As I wrote my column for last year’s Pride Issue, I reflected on the growing attacks on LGBTQ+ rights, from anti-trans legislation to attempts to ban books by and about queer people. Sadly, things are just as dire today. But LGBTQ+ authors continue to tell their stories and to make their voices heard. The recent picture books and middle-grade titles highlighted below will resonate with many young people, but queer readers will find them especially reassuring. Some of the books explore how LGBTQ+ communities have persisted in the face of oppression; others allow readers space for joy, from a picture book about the unadulterated glee of a first crush to a pulse-pounding fantasy centered on a queer family.

In Ami Polonsky’s World Made of Glass (Little, Brown, Jan. 17), set in 1980s New York, Iris becomes keenly aware of the stigma of HIV as her father dies of AIDS. Galvanized, she attends ACT UP meetings with her dad’s boyfriend and channels her pain into activism. Though Polonsky tackles heavy subject matter, such as the federal government’s refusal to acknowledge the AIDS epidemic, she threads her achingly poignant work with hope; this is an unflinching yet tender ode to the families we create.

Michael G. Long’s picture-book biography Unstoppable: How Bayard Rustin Organized the 1963 March on Washington (Little Bee Books, May 2) chronicles the life of a civil rights icon whose contributions have far too often gone overlooked. Taking an intersectional approach, Long explores how Rustin encountered discrimination as a Black gay man yet embraced his identities wholeheartedly. In Bea Jackson’s graceful artwork, Rustin comes across as determined and stalwart yet at times realistically uncertain.

Meeg Pincus’ Door by Door: How Sarah McBride Became America’s First Openly Transgender Senator (Crown, May 9), illustrated by Meridth McKean Gimbel, opens with McBride as a young child eager to make the country a better place. The book details her entry into politics and her 2020 election to the Delaware state Senate. Throughout, Pincus uses the metaphor of doors opening and closing to convey McBride’s fears of coming out as trans and, later, her commitment to helping others succeed, too—an effective motif that anchors this uplifting picture-book biography.

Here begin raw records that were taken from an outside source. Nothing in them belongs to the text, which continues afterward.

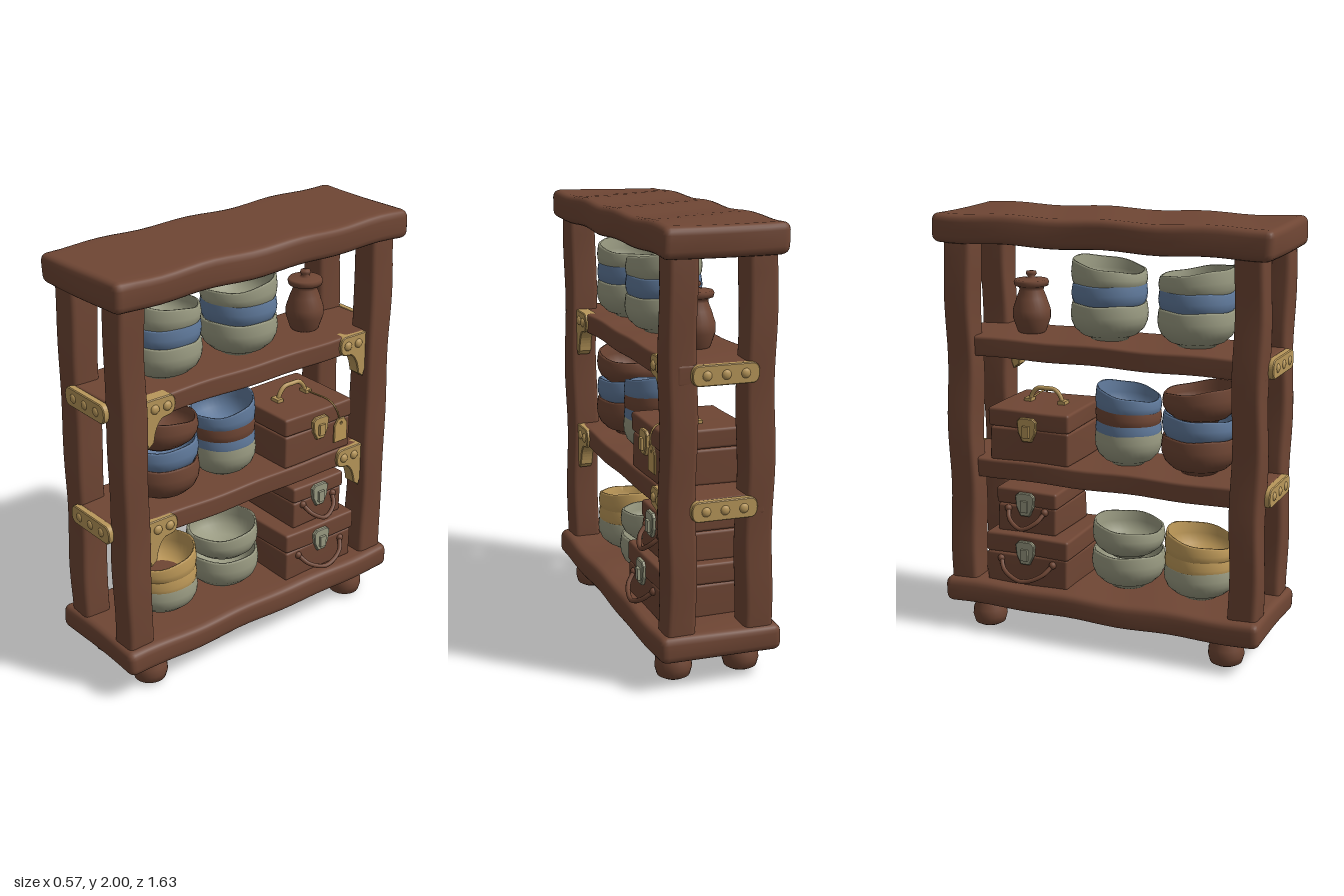
import * as THREE from 'three';
import { mergeVertices } from 'three/addons/utils/BufferGeometryUtils.js';

const mat = (name, color) => {
  const m = new THREE.MeshStandardMaterial({ color });
  m.name = name;
  return m;
};

export function createModel() {
  const wood = mat('brown wood', 0x6f4634);
  const brass = mat('brass', 0xb8975a);
  const sage = mat('sage glaze', 0x9a9b82);
  const blue = mat('blue glaze', 0x607a9c);
  const ochre = mat('ochre glaze', 0xbf9a59);

  const root = new THREE.Group();
  root.name = 'shelf';

  const add = (parent, name, geo, material, x = 0, y = 0, z = 0) => {
    const m = new THREE.Mesh(geo, material);
    m.name = name;
    m.position.set(x, y, z);
    parent.add(m);
    return m;
  };

  // Hand-hewn block: rounded edges and a slight wobble along its length
  const plankGeo = (w, h, d, r = 0.03, wob = 0.004, seed = 0) => {
    const size = [w, h, d];
    const segs = size.map((s) => Math.max(5, Math.round(s / 0.07) + 4));
    const geo = new THREE.BoxGeometry(w, h, d, ...segs);
    const pos = geo.attributes.position;
    for (let i = 0; i < pos.count; i++) {
      const p = [pos.getX(i), pos.getY(i), pos.getZ(i)].map((c, a) => {
        const n = segs[a], k = Math.round((c / size[a] + 0.5) * n), half = size[a] / 2;
        if (k <= 2) return -half + (r * k) / 2;
        if (k >= n - 2) return half - (r * (n - k)) / 2;
        return -half + r + ((k - 2) / (n - 4)) * (size[a] - 2 * r);
      });
      const inner = p.map((c, a) => THREE.MathUtils.clamp(c, r - size[a] / 2, size[a] / 2 - r));
      const dir = new THREE.Vector3(...p.map((c, a) => c - inner[a]));
      if (dir.length() > 0) dir.setLength(r);
      const v = new THREE.Vector3(...inner).add(dir);
      const t = seed * 2.3;
      pos.setXYZ(i,
        v.x + wob * Math.sin(v.y * 9 + v.z * 7 + t),
        v.y + wob * Math.sin(v.z * 13 + v.x * 5 + t),
        v.z + wob * Math.sin(v.y * 11 + v.x * 8 + t));
    }
    geo.deleteAttribute('uv');
    geo.deleteAttribute('normal');
    const out = mergeVertices(geo, 1e-5);
    out.computeVertexNormals();
    return out;
  };

  // Frame
  add(root, 'topSlab', plankGeo(0.56, 0.135, 1.62, 0.035, 0.005, 1), wood, 0, 1.928, 0);
  add(root, 'bottomSlab', plankGeo(0.56, 0.12, 1.58, 0.035, 0.004, 2), wood, 0, 0.19, 0);
  [0.8, 1.38].forEach((y, i) =>
    add(root, 'shelfBoard', plankGeo(0.41, 0.095, 1.53, 0.015, 0.003, i + 3), wood, 0, y, 0));

  const footProfile = [[0, 0], [0.05, 0.002], [0.073, 0.015], [0.083, 0.05], [0.08, 0.085], [0.066, 0.115], [0.058, 0.15]]
    .map(([x, y]) => new THREE.Vector2(x, y));
  const footGeo = new THREE.LatheGeometry(footProfile, 24);
  for (const sx of [-1, 1]) for (const sz of [-1, 1]) {
    add(root, 'post', plankGeo(0.135, 1.66, 0.138, 0.025, 0.004, sx + sz * 2), wood, sx * 0.175, 1.055, sz * 0.7);
    add(root, 'foot', footGeo, wood, sx * 0.158, 0, sz * 0.607);
  }

  // Brass straps on the ends and corner brackets on the +x side
  const extrude = (shape, depth) => new THREE.ExtrudeGeometry(shape, {
    depth, bevelEnabled: true, bevelThickness: 0.004, bevelSize: 0.004, bevelSegments: 1, curveSegments: 8,
  });
  const strapShape = new THREE.Shape();
  strapShape.moveTo(-0.12, -0.04).lineTo(0.12, -0.04).quadraticCurveTo(0.145, -0.035, 0.145, 0)
    .quadraticCurveTo(0.145, 0.035, 0.12, 0.04).lineTo(-0.12, 0.04)
    .quadraticCurveTo(-0.145, 0.035, -0.145, 0).quadraticCurveTo(-0.145, -0.035, -0.12, -0.04);
  const strapGeo = extrude(strapShape, 0.025).translate(0, 0, -0.012);
  const rivetGeo = new THREE.SphereGeometry(0.022, 12, 8);

  const bracketShape = (s) => {
    const sh = new THREE.Shape();
    sh.moveTo(0, 0.085).lineTo(s * 0.125, 0.085).quadraticCurveTo(s * 0.15, 0.08, s * 0.15, 0.043)
      .quadraticCurveTo(s * 0.15, 0.004, s * 0.12, 0).lineTo(s * 0.085, -0.005)
      .quadraticCurveTo(s * 0.045, -0.03, s * 0.035, -0.11).lineTo(s * 0.01, -0.13).lineTo(0, -0.1);
    return sh;
  };

  for (const y of [0.8, 1.38]) for (const s of [-1, 1]) {
    add(root, 'strap', strapGeo, brass, -0.005, y, s * 0.775);
    for (const x of [-0.09, -0.005, 0.08])
      add(root, 'strapRivet', rivetGeo, brass, x, y, s * 0.788).scale.z = 0.6;
    const bracket = add(root, 'cornerBracket', extrude(bracketShape(s), 0.055), brass, 0.158, y - 0.042, s * 0.628);
    bracket.rotation.y = Math.PI / 2;
    for (const u of [0.045, 0.11])
      add(root, 'bracketRivet', rivetGeo, brass, 0.217, y, s * (0.628 - u)).scale.x = 0.6;
  }

  // Bowls: a lathe with its rim sheared so that it leans along z
  const bowlGeo = (r, h, slope) => {
    const outer = [[0, 0], [0.48, 0], [0.5, 0.07], [0.72, 0.16], [0.9, 0.33], [0.98, 0.52], [1, 0.7], [0.97, 0.95], [0.955, 1]];
    const inner = [[0.9, 0.99], [0.91, 0.7], [0.84, 0.42], [0.6, 0.2], [0, 0.13]];
    const geo = new THREE.LatheGeometry([...outer, ...inner].map(([x, y]) => new THREE.Vector2(x * r, y * h)), 36);
    const p = geo.attributes.position;
    for (let i = 0; i < p.count; i++) {
      const y = p.getY(i), a = Math.atan2(p.getX(i), p.getZ(i));
      p.setY(i, y + (y / h) ** 2 * (slope * p.getZ(i) + 0.003 * Math.sin(a * 5)));
    }
    geo.computeVertexNormals();
    return geo;
  };

  // Each stack: z, radius, base height, then [glaze, rim height, lean] from the bottom up
  const stacks = [
    [0.385, 0.178, 1.425, [[sage, 1.6, 0], [blue, 1.685, -0.03], [sage, 1.765, 0.15]]],
    [-0.04, 0.178, 1.425, [[sage, 1.6, 0], [blue, 1.69, 0.03], [sage, 1.77, -0.17]]],
    [0.407, 0.177, 0.845, [[wood, 1.025, 0], [blue, 1.12, -0.06], [wood, 1.24, 0.15]]],
    [0.055, 0.157, 0.845, [[sage, 1.02, 0], [blue, 1.065, -0.04], [wood, 1.13, -0.14], [blue, 1.19, -0.2]]],
    [0.42, 0.172, 0.25, [[sage, 0.41, 0], [ochre, 0.47, -0.08], [ochre, 0.54, -0.17]]],
    [0.058, 0.175, 0.25, [[sage, 0.43, 0], [sage, 0.555, -0.1]]],
  ];
  for (const [z, r, base, bowls] of stacks) {
    const stack = new THREE.Group();
    stack.name = 'bowlStack';
    root.add(stack);
    bowls.forEach(([glaze, rim, lean], i) => {
      const h = i ? 0.155 : rim - base;
      add(stack, 'bowl', bowlGeo(i ? r * 0.98 : r, h, lean), glaze, 0, rim - h, z);
    });
  }
  // Worn brown bottom inside the ochre bowl
  add(root, 'bowlContents', new THREE.CylinderGeometry(0.1, 0.1, 0.008, 24), wood, 0, 0.418, 0.42);

  // Lidded jar
  const jar = [[0, 0], [0.06, 0], [0.068, 0.01], [0.088, 0.07], [0.088, 0.11], [0.07, 0.165], [0.056, 0.2], [0.058, 0.215],
    [0.078, 0.222], [0.082, 0.24], [0.076, 0.25], [0.03, 0.254], [0.015, 0.262], [0.026, 0.275], [0.022, 0.287], [0, 0.29]];
  add(root, 'jar', new THREE.LatheGeometry(jar.map(([x, y]) => new THREE.Vector2(x, y)), 28), wood, 0, 1.425, -0.437);

  // Cases with lid, latches on both long sides and optional swing handles
  const latchShape = new THREE.Shape();
  latchShape.moveTo(-0.045, 0.035).lineTo(-0.03, 0.05).lineTo(0.03, 0.05).lineTo(0.045, 0.035)
    .lineTo(0.04, -0.015).lineTo(0.02, -0.055).lineTo(-0.02, -0.055).lineTo(-0.04, -0.015);
  const latchGeo = extrude(latchShape, 0.012);
  const tube = (pts, r) => new THREE.TubeGeometry(
    new THREE.CatmullRomCurve3(pts.map((p) => new THREE.Vector3(...p))), 28, r, 8);

  const makeCase = (name, y, h, z, w, d, seam, latchY, latchMat, swing) => {
    const g = new THREE.Group();
    g.name = name;
    g.position.set(0, y, z);
    root.add(g);
    add(g, 'caseBody', plankGeo(w - 0.012, seam, d - 0.012, 0.012, 0.002, y), wood, 0, seam / 2, 0);
    add(g, 'caseLid', plankGeo(w, h - seam, d, 0.014, 0.002, y + 1), wood, 0, (h + seam) / 2, 0);
    for (const s of [-1, 1]) {
      const latch = add(g, 'latch', latchGeo, latchMat, s * w / 2, latchY, 0);
      latch.rotation.y = s * Math.PI / 2;
      add(g, 'latchClasp', new THREE.BoxGeometry(0.02, 0.055, 0.034), latchMat, s * (w / 2 + 0.018), latchY - 0.01, 0);
      if (swing) {
        const [top, drop, half] = swing, x = w / 2 - 0.005;
        const pts = [[0, 0, -1], [0.04, 0.55, -0.72], [0.06, 1, 0], [0.04, 0.55, 0.72], [0, 0, 1]]
          .map(([o, k, q]) => [s * (x + o), top - k * drop, q * half]);
        add(g, 'swingHandle', tube(pts, 0.011), wood);
        for (const q of [-1, 1])
          add(g, 'handleKnob', new THREE.SphereGeometry(0.018, 10, 8), wood, s * x, top, q * half);
      }
    }
    return g;
  };
  makeCase('largeCase', 0.245, 0.247, -0.375, 0.44, 0.43, 0.15, 0.17, sage, [0.12, 0.08, 0.135]);
  makeCase('smallCase', 0.49, 0.215, -0.393, 0.36, 0.315, 0.135, 0.15, sage, [0.115, 0.075, 0.095]);
  const middle = makeCase('handledCase', 0.845, 0.25, -0.367, 0.4, 0.415, 0.16, 0.165, brass, null);

  // Brass carrying handle and hanging tag
  add(middle, 'carryHandle', tube([[0, 0.24, 0.085], [0, 0.28, 0.075], [0, 0.312, 0.045], [0, 0.315, 0],
    [0, 0.312, -0.045], [0, 0.28, -0.075], [0, 0.24, -0.085]], 0.011), brass);
  for (const s of [-1, 1])
    add(middle, 'handleMount', new THREE.BoxGeometry(0.05, 0.02, 0.035), brass, 0, 0.255, s * 0.088);
  const tagShape = new THREE.Shape();
  tagShape.moveTo(-0.038, -0.055).lineTo(0.038, -0.055).lineTo(0.038, 0.03).lineTo(0.018, 0.06)
    .lineTo(-0.018, 0.06).lineTo(-0.038, 0.03);
  const hole = new THREE.Path();
  hole.absarc(0, 0.038, 0.008, 0, Math.PI * 2);
  tagShape.holes.push(hole);
  const tag = add(middle, 'tag', extrude(tagShape, 0.003), ochre, 0.212, 0.115, -0.123);
  tag.rotation.set(0, Math.PI / 2, 0);
  add(middle, 'tagString', tube([[0.215, 0.15, -0.123], [0.212, 0.22, -0.1], [0.18, 0.258, -0.09], [0.02, 0.258, -0.088]], 0.004), ochre);

  return root;
}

The Indian American protagonist of SJ Sindu’s Shakti (HarperAlley, May 23), illustrated by Nabi H. Ali, is shocked to discover that bullies are using magic spells to rule the school. But Shakti has powers of her own and a strong link to the Hindu goddess Durga Ma, like every firstborn in her family. This vibrantly illustrated graphic novel follows a courageous young girl who, buoyed by the support of both her mothers, realizes there’s nothing she can’t face. With its depiction of a loving, multiracial queer family, this is a much-needed, welcome tale.

Finding a person who truly understands you takes time, as A.J. Irving makes clear with her picture book The Wishing Flower (Knopf, May 30). Contemplative Birdie prefers wishing on dandelions to playing with her more boisterous classmates, but new student Sunny is different. Though the relationship between the two girls isn’t explicitly referred to as romantic, Birdie’s responses to Sunny’s presence (heart fluttering, blushing), along with the swirling butterflies and stars in Kip Alizadeh’s illustrations, suggest the frisson of a first crush; many queer kids will feel quietly affirmed.

Newly diagnosed with Crohn’s disease, the protagonist of Andrew Eliopulos’ Will on the Inside (Quill Tree Books/HarperCollins, June 6) feels besieged as the list of things he can’t do or eat grows. He’s thrown into a tailspin when he learns that classmate Griffin asked out another boy—could Will be gay, like Griffin? And why is that a problem for so many in his Baptist church? Will may not have all the answers, but his eagerness to grapple with tough questions will endear him to readers. 

Mahnaz Dar is a young readers’ editor.